In these months, students, families and teachers, on many occasions, we have had a very fast learning curve in digital tools, environments and services, fundamentally because necessity is the mother of all inventions. And we had a need.
Now, given the uncertainty of the return to educational centers, whether we are going to have mixed education, totally face-to-face or totally online , depending on the autonomous communities, the role of families is crucial regarding how educational technology can help achieve that students are more digitally competent and better prepared for when the 2020-2021 academic year arrives, in whatever modality arrives.
What should families keep in mind?
In this role of families, several factors must be taken into account:
- Commitment: families, more than ever, must actively commit to the learning of their sons and daughters. They must participate in and in learning communities or connecting with external agents that guide them on how to take advantage of the opportunities offered by digital technologies.
All this, in order to improve the results, as well as to enhance the talent of their sons and daughters, engaging in activities of a practical nature, exploration, research and resolution of more or less complex problems, depending, of course , of the educational level they attend.
- Informational and media literacy : families can and should help their sons and daughters to articulate needs for searching and managing information and educational resources and materials, obtained from digital environments and from reliable sources , helping them to analyze, organize, and process, retrieve and filter them in a critical, rigorous and proven way.
Especially in Primary Education it is essential that students know how to navigate safely and that what they get from the Internet is according to their age.
- Self-regulated learning : families must know the cognitive, emotional and physical development of their sons and daughters , as well as the optimal conditions for them to learn better.
They have to effectively anticipate their difficulties in the learning processes and know how to manage their time and rhythms, helping them to plan and follow personal learning itineraries and objectives . And they must do so with the mediation of digital technologies, which consolidate their autonomy as learners, sharing ideas and providing creative solutions.
- Co-responsibility, feedback, reflection and planning : families must be involved in the culture of thought and attractive and motivating evaluation of their children , providing positive feedback and promoting metacognition. They must use the potential of digital technologies for this, in order to be jointly responsible for the evaluation of their sons and daughters to improve their learning.
Also understanding the evidence that teachers provide them to make decisions regarding the needs, talents and academic challenges of their sons and daughters, as well as regarding their future.
- Design, creation and co-creation of materials and resources : families must contribute so that their sons and daughters can design, create, and co-create materials and digital resources in a wide variety of formats , since they can express themselves creatively through various digital media .

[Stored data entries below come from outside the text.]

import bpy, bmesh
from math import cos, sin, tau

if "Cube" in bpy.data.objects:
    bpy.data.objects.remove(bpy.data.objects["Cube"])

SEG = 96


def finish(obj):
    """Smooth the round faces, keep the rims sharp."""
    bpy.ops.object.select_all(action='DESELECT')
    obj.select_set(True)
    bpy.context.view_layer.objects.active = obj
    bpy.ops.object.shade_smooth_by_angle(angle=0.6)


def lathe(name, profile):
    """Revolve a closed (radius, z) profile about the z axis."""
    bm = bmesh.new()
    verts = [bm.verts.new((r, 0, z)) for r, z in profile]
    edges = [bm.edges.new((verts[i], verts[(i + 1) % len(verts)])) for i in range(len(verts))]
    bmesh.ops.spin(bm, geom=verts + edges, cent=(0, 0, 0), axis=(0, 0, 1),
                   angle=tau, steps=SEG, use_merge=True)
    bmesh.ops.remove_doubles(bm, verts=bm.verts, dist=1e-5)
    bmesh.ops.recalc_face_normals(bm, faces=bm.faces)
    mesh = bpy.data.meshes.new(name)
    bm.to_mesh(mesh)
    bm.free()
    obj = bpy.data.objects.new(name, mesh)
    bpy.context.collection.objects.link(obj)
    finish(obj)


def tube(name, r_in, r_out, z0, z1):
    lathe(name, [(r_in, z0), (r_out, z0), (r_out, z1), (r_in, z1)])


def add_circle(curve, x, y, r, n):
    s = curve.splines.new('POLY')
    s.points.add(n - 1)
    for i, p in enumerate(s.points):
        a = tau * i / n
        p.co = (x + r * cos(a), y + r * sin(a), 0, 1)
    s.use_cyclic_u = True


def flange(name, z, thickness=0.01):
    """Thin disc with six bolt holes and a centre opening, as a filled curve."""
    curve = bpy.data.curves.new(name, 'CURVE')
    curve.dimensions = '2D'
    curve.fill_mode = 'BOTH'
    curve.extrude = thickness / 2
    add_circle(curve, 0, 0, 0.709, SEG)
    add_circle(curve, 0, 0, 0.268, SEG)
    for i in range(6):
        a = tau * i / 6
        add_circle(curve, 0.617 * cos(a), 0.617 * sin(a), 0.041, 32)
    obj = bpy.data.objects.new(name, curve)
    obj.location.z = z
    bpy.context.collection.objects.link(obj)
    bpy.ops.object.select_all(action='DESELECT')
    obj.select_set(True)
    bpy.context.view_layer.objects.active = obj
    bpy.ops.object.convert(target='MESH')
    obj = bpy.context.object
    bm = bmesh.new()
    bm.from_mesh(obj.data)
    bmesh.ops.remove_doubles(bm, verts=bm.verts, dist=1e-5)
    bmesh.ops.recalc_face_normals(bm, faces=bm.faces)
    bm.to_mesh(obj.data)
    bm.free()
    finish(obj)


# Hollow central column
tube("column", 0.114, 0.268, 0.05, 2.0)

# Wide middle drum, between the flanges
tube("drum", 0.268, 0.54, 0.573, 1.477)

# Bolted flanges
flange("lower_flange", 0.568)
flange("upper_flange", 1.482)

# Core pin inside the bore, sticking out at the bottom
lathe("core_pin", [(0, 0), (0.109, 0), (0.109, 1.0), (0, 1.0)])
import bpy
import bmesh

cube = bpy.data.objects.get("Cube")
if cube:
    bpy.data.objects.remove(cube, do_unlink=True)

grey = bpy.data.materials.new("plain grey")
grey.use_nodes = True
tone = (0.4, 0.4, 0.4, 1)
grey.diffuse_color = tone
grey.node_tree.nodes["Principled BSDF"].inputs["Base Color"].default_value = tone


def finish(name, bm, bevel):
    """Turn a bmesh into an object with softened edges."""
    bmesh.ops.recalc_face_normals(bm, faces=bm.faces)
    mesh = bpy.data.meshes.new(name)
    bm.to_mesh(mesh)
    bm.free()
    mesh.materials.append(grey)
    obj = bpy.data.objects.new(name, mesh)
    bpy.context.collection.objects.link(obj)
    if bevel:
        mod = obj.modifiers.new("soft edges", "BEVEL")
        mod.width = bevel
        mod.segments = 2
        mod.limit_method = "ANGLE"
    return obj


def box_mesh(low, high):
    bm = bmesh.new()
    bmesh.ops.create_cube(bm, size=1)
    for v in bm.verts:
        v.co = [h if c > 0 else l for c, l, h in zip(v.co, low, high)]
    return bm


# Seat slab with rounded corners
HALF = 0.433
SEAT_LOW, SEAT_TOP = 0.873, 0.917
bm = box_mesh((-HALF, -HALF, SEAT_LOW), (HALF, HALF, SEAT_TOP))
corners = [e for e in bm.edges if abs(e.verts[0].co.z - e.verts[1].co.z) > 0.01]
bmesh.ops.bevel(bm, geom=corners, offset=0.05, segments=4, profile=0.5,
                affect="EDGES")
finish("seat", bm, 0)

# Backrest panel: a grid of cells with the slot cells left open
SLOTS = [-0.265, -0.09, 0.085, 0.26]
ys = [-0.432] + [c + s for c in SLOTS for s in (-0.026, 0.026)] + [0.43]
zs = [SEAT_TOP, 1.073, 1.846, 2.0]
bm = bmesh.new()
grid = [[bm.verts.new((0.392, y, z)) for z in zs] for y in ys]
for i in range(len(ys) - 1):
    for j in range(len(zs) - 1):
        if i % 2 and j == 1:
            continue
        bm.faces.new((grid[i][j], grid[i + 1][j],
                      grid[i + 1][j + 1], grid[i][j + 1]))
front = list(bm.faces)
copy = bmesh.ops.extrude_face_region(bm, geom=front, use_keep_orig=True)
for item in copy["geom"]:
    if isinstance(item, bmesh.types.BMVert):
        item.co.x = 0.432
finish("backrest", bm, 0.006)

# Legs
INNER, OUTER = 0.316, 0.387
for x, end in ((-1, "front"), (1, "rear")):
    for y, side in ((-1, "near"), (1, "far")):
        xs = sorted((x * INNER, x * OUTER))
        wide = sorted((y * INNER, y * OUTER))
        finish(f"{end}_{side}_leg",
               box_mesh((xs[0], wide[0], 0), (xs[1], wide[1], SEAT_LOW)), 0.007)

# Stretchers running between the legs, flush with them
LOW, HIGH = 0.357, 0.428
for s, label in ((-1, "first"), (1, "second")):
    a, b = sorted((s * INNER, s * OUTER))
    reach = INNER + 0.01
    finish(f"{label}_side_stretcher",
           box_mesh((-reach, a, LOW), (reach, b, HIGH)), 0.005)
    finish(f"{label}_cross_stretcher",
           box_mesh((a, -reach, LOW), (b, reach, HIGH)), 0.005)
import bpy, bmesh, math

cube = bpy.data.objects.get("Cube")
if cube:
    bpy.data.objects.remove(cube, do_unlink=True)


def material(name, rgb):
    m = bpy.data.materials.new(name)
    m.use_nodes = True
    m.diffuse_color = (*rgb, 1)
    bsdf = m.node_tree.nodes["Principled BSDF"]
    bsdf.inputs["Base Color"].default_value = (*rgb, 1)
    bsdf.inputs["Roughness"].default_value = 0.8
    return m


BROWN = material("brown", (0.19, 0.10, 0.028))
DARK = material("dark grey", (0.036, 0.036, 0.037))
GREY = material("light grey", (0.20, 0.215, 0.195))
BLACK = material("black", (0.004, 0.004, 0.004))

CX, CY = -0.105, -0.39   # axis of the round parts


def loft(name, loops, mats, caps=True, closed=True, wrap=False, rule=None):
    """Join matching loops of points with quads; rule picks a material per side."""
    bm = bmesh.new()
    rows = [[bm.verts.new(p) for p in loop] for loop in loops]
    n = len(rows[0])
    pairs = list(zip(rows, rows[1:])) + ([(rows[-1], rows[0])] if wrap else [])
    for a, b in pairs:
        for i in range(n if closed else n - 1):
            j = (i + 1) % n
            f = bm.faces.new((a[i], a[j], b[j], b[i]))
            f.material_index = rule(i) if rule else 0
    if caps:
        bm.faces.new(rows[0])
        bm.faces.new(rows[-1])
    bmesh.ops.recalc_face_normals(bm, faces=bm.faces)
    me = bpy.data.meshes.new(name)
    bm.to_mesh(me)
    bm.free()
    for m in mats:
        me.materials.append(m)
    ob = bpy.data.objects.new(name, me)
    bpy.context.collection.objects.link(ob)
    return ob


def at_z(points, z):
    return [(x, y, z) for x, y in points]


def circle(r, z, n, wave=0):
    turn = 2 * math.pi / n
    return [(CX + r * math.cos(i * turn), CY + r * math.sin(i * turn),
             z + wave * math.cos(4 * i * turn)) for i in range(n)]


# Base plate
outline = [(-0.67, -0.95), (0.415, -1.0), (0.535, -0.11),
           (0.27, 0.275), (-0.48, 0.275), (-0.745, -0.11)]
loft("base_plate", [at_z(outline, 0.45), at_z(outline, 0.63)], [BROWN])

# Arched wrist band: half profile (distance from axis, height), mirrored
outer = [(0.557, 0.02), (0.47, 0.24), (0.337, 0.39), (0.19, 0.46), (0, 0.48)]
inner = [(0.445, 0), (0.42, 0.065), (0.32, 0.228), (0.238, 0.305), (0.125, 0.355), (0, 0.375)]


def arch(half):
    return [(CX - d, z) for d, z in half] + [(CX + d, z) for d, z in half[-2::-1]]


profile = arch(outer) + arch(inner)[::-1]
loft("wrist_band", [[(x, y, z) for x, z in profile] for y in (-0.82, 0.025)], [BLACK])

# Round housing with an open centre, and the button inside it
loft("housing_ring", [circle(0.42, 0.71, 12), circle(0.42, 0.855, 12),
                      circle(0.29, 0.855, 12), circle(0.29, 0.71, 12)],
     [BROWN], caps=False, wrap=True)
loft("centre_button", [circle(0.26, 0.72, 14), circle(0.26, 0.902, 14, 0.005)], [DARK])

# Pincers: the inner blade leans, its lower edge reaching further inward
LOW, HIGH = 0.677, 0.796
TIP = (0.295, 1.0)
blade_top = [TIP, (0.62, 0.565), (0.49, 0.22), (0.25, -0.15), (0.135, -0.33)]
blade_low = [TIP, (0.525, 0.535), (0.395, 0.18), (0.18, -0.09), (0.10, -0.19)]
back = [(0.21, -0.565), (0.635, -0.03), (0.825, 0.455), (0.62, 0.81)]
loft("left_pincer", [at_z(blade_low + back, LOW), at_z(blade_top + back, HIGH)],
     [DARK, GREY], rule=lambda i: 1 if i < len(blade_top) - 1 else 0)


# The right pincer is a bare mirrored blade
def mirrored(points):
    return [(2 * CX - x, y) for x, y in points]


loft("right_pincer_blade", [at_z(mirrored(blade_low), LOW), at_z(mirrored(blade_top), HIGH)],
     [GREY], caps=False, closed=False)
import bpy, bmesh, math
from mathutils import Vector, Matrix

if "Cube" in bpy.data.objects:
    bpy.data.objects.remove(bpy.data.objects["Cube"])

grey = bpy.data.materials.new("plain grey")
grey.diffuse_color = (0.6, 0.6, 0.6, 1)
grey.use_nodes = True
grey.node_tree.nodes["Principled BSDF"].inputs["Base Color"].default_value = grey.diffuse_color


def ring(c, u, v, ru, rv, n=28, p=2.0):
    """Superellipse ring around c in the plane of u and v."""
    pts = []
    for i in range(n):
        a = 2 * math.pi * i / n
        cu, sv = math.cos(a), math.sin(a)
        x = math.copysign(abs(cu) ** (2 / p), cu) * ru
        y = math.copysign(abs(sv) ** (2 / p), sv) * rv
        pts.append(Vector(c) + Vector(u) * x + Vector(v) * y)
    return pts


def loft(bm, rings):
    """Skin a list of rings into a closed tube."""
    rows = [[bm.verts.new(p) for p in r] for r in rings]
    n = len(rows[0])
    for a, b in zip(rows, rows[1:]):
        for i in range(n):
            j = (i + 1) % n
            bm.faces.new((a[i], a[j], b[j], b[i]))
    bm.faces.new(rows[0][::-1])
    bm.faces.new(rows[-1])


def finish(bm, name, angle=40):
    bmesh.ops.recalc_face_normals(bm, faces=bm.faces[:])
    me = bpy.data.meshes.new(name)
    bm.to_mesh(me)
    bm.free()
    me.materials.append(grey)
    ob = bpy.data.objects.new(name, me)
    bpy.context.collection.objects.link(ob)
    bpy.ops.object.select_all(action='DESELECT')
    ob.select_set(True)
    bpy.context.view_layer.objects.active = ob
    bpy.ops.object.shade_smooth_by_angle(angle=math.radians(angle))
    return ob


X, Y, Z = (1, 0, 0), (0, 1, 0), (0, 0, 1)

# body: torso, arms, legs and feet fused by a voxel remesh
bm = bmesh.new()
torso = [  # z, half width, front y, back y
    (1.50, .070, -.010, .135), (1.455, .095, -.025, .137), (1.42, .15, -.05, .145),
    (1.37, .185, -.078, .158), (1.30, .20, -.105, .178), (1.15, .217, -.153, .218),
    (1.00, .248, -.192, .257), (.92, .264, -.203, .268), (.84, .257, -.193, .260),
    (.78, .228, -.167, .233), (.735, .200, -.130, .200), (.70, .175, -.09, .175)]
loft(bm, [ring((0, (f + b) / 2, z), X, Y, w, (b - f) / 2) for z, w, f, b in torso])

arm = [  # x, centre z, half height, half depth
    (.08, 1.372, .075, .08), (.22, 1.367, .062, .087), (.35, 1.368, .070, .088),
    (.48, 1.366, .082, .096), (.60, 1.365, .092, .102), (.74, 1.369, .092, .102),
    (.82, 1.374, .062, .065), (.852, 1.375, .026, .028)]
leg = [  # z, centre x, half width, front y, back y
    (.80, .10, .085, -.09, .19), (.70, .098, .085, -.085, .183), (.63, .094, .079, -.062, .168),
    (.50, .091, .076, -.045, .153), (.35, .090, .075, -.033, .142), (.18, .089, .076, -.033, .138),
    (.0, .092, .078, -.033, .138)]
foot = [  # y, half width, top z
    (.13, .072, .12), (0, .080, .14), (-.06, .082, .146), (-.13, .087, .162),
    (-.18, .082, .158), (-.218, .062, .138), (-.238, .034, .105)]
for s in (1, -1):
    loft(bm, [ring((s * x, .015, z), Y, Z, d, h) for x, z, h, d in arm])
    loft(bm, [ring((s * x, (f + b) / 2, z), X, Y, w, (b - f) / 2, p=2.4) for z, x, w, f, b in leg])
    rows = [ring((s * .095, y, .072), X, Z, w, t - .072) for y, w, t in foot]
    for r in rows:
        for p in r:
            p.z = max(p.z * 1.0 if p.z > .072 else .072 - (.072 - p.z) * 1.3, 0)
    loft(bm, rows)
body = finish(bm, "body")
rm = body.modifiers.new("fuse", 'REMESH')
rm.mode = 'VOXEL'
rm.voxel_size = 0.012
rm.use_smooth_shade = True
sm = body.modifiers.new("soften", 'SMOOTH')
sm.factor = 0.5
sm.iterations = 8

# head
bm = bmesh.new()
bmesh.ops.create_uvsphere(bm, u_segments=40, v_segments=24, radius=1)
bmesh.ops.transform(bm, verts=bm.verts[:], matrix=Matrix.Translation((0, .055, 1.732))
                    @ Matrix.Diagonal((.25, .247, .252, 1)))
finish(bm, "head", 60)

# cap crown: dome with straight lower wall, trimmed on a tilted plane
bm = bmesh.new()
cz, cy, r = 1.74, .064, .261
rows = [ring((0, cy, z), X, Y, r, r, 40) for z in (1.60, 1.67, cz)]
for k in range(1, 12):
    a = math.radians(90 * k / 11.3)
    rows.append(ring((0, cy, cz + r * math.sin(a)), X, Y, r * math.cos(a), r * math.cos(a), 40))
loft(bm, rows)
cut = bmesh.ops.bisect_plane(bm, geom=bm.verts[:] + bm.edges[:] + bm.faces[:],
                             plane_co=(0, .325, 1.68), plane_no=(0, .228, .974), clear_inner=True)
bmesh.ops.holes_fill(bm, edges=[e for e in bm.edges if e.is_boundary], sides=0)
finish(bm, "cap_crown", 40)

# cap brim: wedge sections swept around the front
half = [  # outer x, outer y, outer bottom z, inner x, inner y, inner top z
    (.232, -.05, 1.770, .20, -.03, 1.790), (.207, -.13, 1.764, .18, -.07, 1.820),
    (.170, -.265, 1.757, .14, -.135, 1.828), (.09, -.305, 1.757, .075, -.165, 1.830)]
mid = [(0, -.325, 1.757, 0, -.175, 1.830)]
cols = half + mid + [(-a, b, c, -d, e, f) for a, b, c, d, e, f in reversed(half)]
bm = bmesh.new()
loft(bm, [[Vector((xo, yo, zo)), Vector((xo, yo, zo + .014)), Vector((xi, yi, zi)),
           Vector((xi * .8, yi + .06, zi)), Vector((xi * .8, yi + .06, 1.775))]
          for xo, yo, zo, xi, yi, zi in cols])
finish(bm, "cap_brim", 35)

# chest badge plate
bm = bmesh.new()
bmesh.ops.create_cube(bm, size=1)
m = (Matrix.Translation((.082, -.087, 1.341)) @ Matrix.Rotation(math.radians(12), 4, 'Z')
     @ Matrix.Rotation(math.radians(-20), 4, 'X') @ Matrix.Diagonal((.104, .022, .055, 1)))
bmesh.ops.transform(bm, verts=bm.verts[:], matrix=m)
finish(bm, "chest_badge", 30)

These media will use them to acquire knowledge, according to the curriculum, that helps them develop competently, autonomously, until they become digitally creative, critical and reflective people.
- Networking , exchange and collaboration : families can collaborate and communicate in a network to promote ubiquitous learning on the part of their sons and daughters, knowing what strategies, means and channels of exchange and collaboration to use according to the function they fulfill.
In addition, they must promote among their sons and daughters the use of digital environments for communication, networking, collaboration, teamwork and exchange in connected contexts, knowing, promoting and applying the appropriate rules of conduct in networks, digital media, environments and channels .
Resources for all stages
There is a wide range of sites from which to obtain materials, games and a multitude of resources with which children can improve their digital skills and where families can rely to help them:
Infant and Primary Education
- An exciting summer (Caixa Proinfancia).
- Join them to read (Combel).
- Smile and Learn .
- Code.org (to learn programming).
ESO and Baccalaureate
- STEMByMe (Program to promote STEM vocations from the age of 14).
- The free courses from Harvard University.
- Resources for online learning (Ministry of Education and Professional Training).
- Blink Learning Catalog (for Secondary).
- Virtual Expeditions (from Google).
The accompaniment of families is as important as the students’ own right to learn. Now is the time to immerse yourself fully in technology to keep up to date with what is happening in class. But many students cannot do it alone. And technology is more important than ever. Are families ready to help you?
Author Bio: Mª Jesús García San Martín is an Academic coordinator of the School of Teachers of UNIR at UNIR – International University of La Rioja